__WORK REQUIRED__: The response must reproduce exactly every line of the material below holding the word "outline".
*** Block opens ***
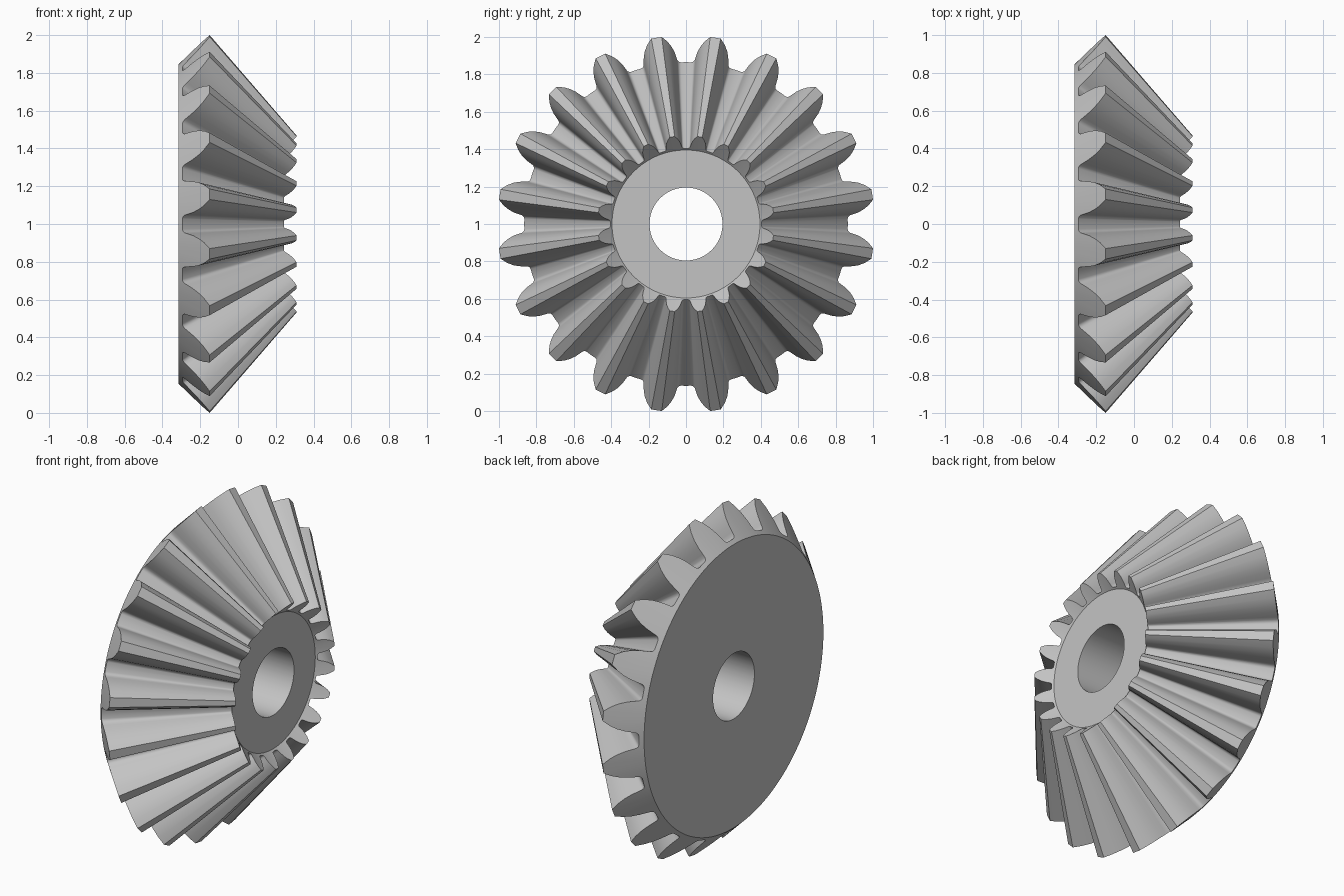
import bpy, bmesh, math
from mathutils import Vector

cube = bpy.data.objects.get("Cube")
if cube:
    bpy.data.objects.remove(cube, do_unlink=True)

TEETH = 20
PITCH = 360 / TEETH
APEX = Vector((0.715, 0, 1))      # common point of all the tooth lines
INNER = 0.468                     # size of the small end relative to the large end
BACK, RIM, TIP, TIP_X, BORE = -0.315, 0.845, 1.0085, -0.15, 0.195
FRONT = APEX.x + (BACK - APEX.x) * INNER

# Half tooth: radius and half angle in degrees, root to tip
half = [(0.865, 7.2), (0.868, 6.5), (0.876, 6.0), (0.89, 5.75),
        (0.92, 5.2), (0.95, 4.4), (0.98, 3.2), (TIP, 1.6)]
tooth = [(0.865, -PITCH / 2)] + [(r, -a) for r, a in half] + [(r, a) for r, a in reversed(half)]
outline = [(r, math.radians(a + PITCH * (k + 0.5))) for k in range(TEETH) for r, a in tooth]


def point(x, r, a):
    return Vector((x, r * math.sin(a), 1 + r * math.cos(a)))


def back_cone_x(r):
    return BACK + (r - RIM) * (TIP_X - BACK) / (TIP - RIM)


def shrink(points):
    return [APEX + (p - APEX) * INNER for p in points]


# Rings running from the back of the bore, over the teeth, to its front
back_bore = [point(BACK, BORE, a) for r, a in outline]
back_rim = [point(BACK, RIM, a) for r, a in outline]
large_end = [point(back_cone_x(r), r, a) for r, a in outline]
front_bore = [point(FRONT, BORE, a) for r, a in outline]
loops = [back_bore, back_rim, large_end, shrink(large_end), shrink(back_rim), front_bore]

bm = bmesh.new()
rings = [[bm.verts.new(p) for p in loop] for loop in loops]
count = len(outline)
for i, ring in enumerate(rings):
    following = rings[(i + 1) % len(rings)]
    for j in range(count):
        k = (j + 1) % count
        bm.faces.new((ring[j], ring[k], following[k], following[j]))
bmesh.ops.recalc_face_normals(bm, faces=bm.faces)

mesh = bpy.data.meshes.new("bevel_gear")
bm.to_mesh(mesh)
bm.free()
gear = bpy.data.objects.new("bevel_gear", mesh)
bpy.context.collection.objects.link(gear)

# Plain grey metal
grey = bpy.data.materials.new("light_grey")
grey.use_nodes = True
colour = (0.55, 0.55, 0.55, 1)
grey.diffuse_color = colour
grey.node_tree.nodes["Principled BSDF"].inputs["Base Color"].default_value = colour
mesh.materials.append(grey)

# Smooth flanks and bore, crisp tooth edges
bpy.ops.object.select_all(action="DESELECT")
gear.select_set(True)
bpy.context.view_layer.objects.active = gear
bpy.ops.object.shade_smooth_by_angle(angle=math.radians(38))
*** Block closes ***
__OUTPUT__:
outline = [(r, math.radians(a + PITCH * (k + 0.5))) for k in range(TEETH) for r, a in tooth]
back_bore = [point(BACK, BORE, a) for r, a in outline]
back_rim = [point(BACK, RIM, a) for r, a in outline]
large_end = [point(back_cone_x(r), r, a) for r, a in outline]
front_bore = [point(FRONT, BORE, a) for r, a in outline]
count = len(outline)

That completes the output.